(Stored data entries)
<<<<

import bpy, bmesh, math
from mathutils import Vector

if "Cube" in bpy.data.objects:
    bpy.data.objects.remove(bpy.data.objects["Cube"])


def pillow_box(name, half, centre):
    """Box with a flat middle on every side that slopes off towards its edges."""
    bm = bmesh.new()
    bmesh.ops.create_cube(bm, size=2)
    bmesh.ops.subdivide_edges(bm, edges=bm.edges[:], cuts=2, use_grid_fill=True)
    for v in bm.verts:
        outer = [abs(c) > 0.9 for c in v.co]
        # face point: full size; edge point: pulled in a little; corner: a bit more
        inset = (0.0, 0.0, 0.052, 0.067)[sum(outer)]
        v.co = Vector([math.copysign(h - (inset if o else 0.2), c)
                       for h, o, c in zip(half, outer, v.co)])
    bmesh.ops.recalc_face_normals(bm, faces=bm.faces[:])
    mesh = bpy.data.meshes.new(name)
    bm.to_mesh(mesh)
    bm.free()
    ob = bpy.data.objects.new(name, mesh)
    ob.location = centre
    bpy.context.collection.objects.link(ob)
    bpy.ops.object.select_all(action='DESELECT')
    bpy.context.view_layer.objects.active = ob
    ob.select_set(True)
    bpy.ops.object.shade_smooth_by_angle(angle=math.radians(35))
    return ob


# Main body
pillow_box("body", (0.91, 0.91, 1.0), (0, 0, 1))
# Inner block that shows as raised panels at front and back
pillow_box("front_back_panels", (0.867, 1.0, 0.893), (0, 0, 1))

>>>>

PROBLEM DETAILS:
With every line kept whole, write out the records again exactly.

RESPONSE FOR THIS EXERCISE:
import bpy, bmesh, math
from mathutils import Vector

if "Cube" in bpy.data.objects:
    bpy.data.objects.remove(bpy.data.objects["Cube"])


def pillow_box(name, half, centre):
    """Box with a flat middle on every side that slopes off towards its edges."""
    bm = bmesh.new()
    bmesh.ops.create_cube(bm, size=2)
    bmesh.ops.subdivide_edges(bm, edges=bm.edges[:], cuts=2, use_grid_fill=True)
    for v in bm.verts:
        outer = [abs(c) > 0.9 for c in v.co]
        # face point: full size; edge point: pulled in a little; corner: a bit more
        inset = (0.0, 0.0, 0.052, 0.067)[sum(outer)]
        v.co = Vector([math.copysign(h - (inset if o else 0.2), c)
                       for h, o, c in zip(half, outer, v.co)])
    bmesh.ops.recalc_face_normals(bm, faces=bm.faces[:])
    mesh = bpy.data.meshes.new(name)
    bm.to_mesh(mesh)
    bm.free()
    ob = bpy.data.objects.new(name, mesh)
    ob.location = centre
    bpy.context.collection.objects.link(ob)
    bpy.ops.object.select_all(action='DESELECT')
    bpy.context.view_layer.objects.active = ob
    ob.select_set(True)
    bpy.ops.object.shade_smooth_by_angle(angle=math.radians(35))
    return ob


# Main body
pillow_box("body", (0.91, 0.91, 1.0), (0, 0, 1))
# Inner block that shows as raised panels at front and back
pillow_box("front_back_panels", (0.867, 1.0, 0.893), (0, 0, 1))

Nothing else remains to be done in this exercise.